Saved data entries

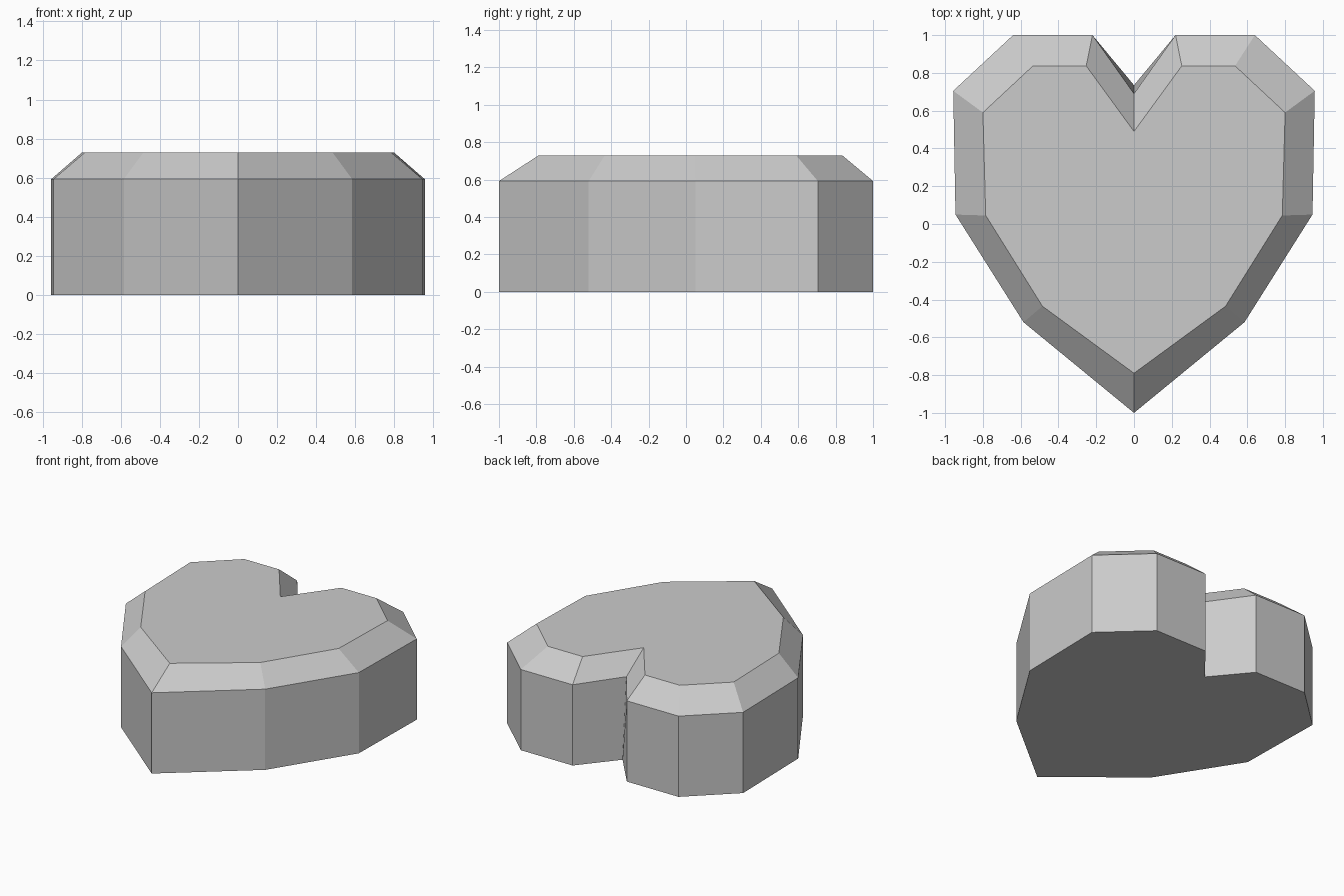
import bpy
import bmesh

cube = bpy.data.objects.get("Cube")
if cube:
    bpy.data.objects.remove(cube, do_unlink=True)

# Single flat colour
grey = bpy.data.materials.new("light_grey")
grey.use_nodes = True
colour = (0.6, 0.6, 0.6, 1)
grey.diffuse_color = colour
bsdf = next(n for n in grey.node_tree.nodes if n.type == "BSDF_PRINCIPLED")
bsdf.inputs["Base Color"].default_value = colour

# Half outlines from the front point to the top of the lobe
rim_half = [(0.585, -0.52), (0.945, 0.05), (0.957, 0.705), (0.64, 1.0), (0.22, 1.0)]
crown_half = [(0.485, -0.435), (0.785, 0.045), (0.8, 0.59), (0.535, 0.837), (0.253, 0.837)]


def heart_outline(tip, half, notch):
    """Mirror a half outline into a closed counter-clockwise heart."""
    left = [(-x, y) for x, y in reversed(half)]
    return [(0, tip)] + half + [(0, notch)] + left


# Stacked cross-sections: base, shoulder and crown
sections = [
    (0.0, heart_outline(-1.0, rim_half, 0.735)),
    (0.592, heart_outline(-1.0, rim_half, 0.69)),
    (0.728, heart_outline(-0.79, crown_half, 0.49)),
]

bm = bmesh.new()
rings = [[bm.verts.new((x, y, z)) for x, y in outline] for z, outline in sections]

# Walls and chamfer
for low, high in zip(rings, rings[1:]):
    count = len(low)
    for i in range(count):
        j = (i + 1) % count
        bm.faces.new((low[i], low[j], high[j], high[i]))

# Flat base and crown
bm.faces.new(list(reversed(rings[0])))
bm.faces.new(rings[-1])
bmesh.ops.recalc_face_normals(bm, faces=bm.faces)

mesh = bpy.data.meshes.new("heart_block")
bm.to_mesh(mesh)
bm.free()
mesh.materials.append(grey)
heart = bpy.data.objects.new("heart_block", mesh)
bpy.context.collection.objects.link(heart)
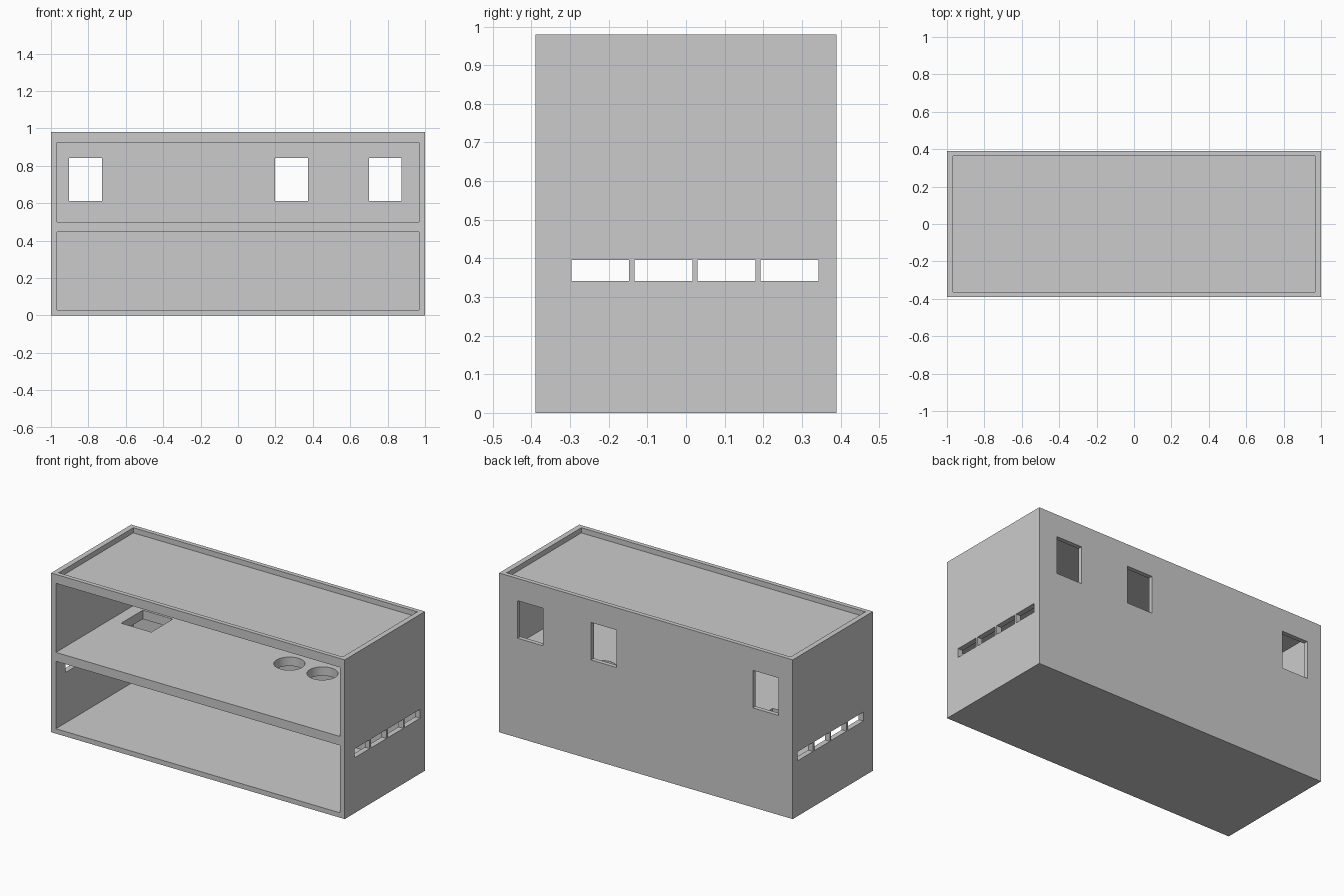
import bpy

cube = bpy.data.objects.get("Cube")
if cube:
    bpy.data.objects.remove(cube, do_unlink=True)

grey = bpy.data.materials.new("light_grey")
grey.use_nodes = True
color = (0.6, 0.6, 0.6, 1)
grey.diffuse_color = color
grey.node_tree.nodes["Principled BSDF"].inputs["Base Color"].default_value = color


def box(name, x, y, z):
    """Box spanning the given (min, max) ranges."""
    spans = (x, y, z)
    bpy.ops.mesh.primitive_cube_add(size=1, location=[(a + b) / 2 for a, b in spans])
    obj = bpy.context.object
    obj.name = name
    obj.scale = [b - a for a, b in spans]
    bpy.ops.object.transform_apply(location=True, rotation=False, scale=True)
    obj.data.materials.append(grey)
    return obj


def cut(body, cutter):
    """Subtract the cutter from the body, then discard it."""
    cutter.hide_render = True
    mod = body.modifiers.new("cut", "BOOLEAN")
    mod.operation = "DIFFERENCE"
    mod.solver = "EXACT"
    mod.object = cutter
    bpy.context.view_layer.objects.active = body
    bpy.ops.object.modifier_apply(modifier=mod.name)
    bpy.data.objects.remove(cutter, do_unlink=True)


W, D, H = 1.0, 0.39, 0.98      # half width, half depth, height
IX, IY = 0.967, 0.363          # inner faces of the walls
body = box("two_level_housing", (-W, W), (-D, D), (0, H))

# Two rooms open to the front, and the shallow roof tray
for z in ((0.03, 0.445), (0.5, 0.925)):
    cut(body, box("room_cutter", (-IX, IX), (-D - 0.1, IY), z))
cut(body, box("tray_cutter", (-IX, IX), (-IY, IY), (0.948, H + 0.1)))

# Windows in the back wall
for x in (-0.903, 0.199, 0.7):
    cut(body, box("window_cutter", (x, x + 0.175), (0.3, 0.5), (0.612, 0.843)))

# Row of slots through both side walls
for i in range(4):
    y = -0.297 + i * 0.1635
    cut(body, box("slot_cutter", (-1.2, 1.2), (y, y + 0.15), (0.341, 0.396)))

# Rectangular and round holes in the middle shelf
cut(body, box("shelf_hole_cutter", (-0.89, -0.685), (0.135, 0.345), (0.4, 0.55)))
for x in (0.185, 0.41):
    bpy.ops.mesh.primitive_cylinder_add(vertices=32, radius=0.087, depth=0.15,
                                        location=(x, 0.236, 0.475))
    drill = bpy.context.object
    drill.data.materials.append(grey)
    cut(body, drill)

bpy.ops.object.select_all(action="DESELECT")
body.select_set(True)
bpy.context.view_layer.objects.active = body
bpy.ops.object.shade_smooth_by_angle()
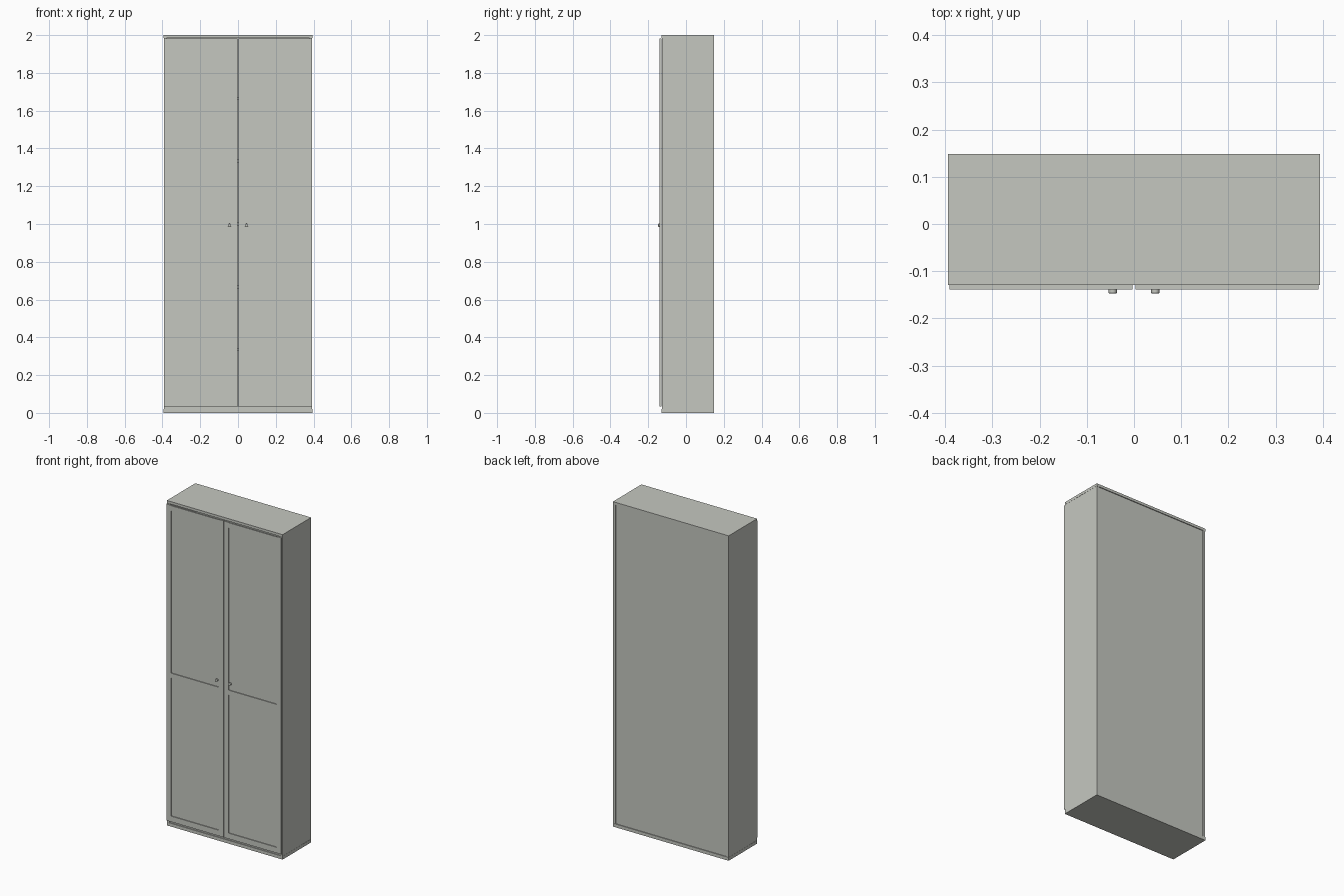
import bpy, math

cube = bpy.data.objects.get("Cube")
if cube:
    bpy.data.objects.remove(cube, do_unlink=True)

paint = bpy.data.materials.new("pale_grey_paint")
paint.use_nodes = True
colour = (0.56, 0.575, 0.53, 1)
paint.diffuse_color = colour
paint.node_tree.nodes["Principled BSDF"].inputs["Base Color"].default_value = colour

HALF_W, FRONT, BACK, TOP = 0.394, -0.129, 0.148, 2.0
BOARD = 0.016          # carcass board thickness
BASE = 0.02            # base board height
DOOR_FRONT = -0.139
DOOR_LOW, DOOR_HIGH = 0.035, 1.983


def box(name, x, y, z):
    """Box from (min, max) pairs along each axis."""
    bpy.ops.mesh.primitive_cube_add(size=1, location=[sum(p) / 2 for p in (x, y, z)])
    ob = bpy.context.object
    ob.name = name
    ob.scale = [p[1] - p[0] for p in (x, y, z)]
    bpy.ops.object.transform_apply(location=False, rotation=False, scale=True)
    ob.data.materials.append(paint)
    return ob


# Carcass: top, base, sides, recessed back
lid = TOP - BOARD
inner = HALF_W - BOARD
box("top_board", (-HALF_W, HALF_W), (FRONT, BACK), (lid, TOP))
box("base_board", (-HALF_W, HALF_W), (FRONT, BACK), (0, BASE))
for side, name in ((-1, "right"), (1, "left")):
    box(name + "_side_panel", sorted((side * inner, side * (HALF_W - 0.001))),
        (FRONT + 0.001, BACK - 0.001), (BASE, lid))
box("back_panel", (-inner, inner), (BACK - 0.012, BACK - 0.005), (BASE, lid))
box("bottom_shelf", (-inner, inner), (FRONT + 0.006, BACK - 0.012), (BASE, DOOR_LOW))

# Inner shelves
for i in range(1, 6):
    z = i * TOP / 6
    box(f"shelf_{i}", (-inner, inner), (FRONT + 0.006, BACK - 0.012), (z - 0.007, z + 0.007))

# Doors: stiles, rails, recessed panels and a round knob
STILE = 0.031
for side, name in ((-1, "right"), (1, "left")):
    def span(a, b):
        return sorted((side * a, side * b))

    near, far = 0.003, HALF_W - 0.003
    depth = (DOOR_FRONT, FRONT)
    box(name + "_door_inner_stile", span(near, near + STILE), depth, (DOOR_LOW, DOOR_HIGH))
    box(name + "_door_outer_stile", span(far - STILE, far), depth, (DOOR_LOW, DOOR_HIGH))
    opening = span(near + STILE, far - STILE)
    rails = {"bottom": (DOOR_LOW, 0.07), "middle": (0.92, 0.95), "top": (1.95, DOOR_HIGH - 0.002)}
    for part, z in rails.items():
        box(f"{name}_door_{part}_rail", opening, depth, z)
    for part, z in (("lower", (0.07, 0.92)), ("upper", (0.95, 1.95))):
        box(f"{name}_door_{part}_panel", opening, (DOOR_FRONT + 0.005, FRONT - 0.001), z)

    bpy.ops.mesh.primitive_cylinder_add(
        vertices=24, radius=0.0085, depth=0.009,
        location=(side * 0.045, DOOR_FRONT - 0.0035, 0.993), rotation=(math.pi / 2, 0, 0))
    knob = bpy.context.object
    knob.name = name + "_knob"
    knob.data.materials.append(paint)
    bevel = knob.modifiers.new("rounded_rim", "BEVEL")
    bevel.width, bevel.segments = 0.0012, 2
    bpy.ops.object.shade_smooth_by_angle()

Problem description - Take exactly the lines from the one containing "# Row of slots through both side walls" through the one containing "# Rectangular and" in the data above, and output them with nothing added.

Exercise answer -
# Row of slots through both side walls
for i in range(4):
    y = -0.297 + i * 0.1635
    cut(body, box("slot_cutter", (-1.2, 1.2), (y, y + 0.15), (0.341, 0.396)))

# Rectangular and round holes in the middle shelf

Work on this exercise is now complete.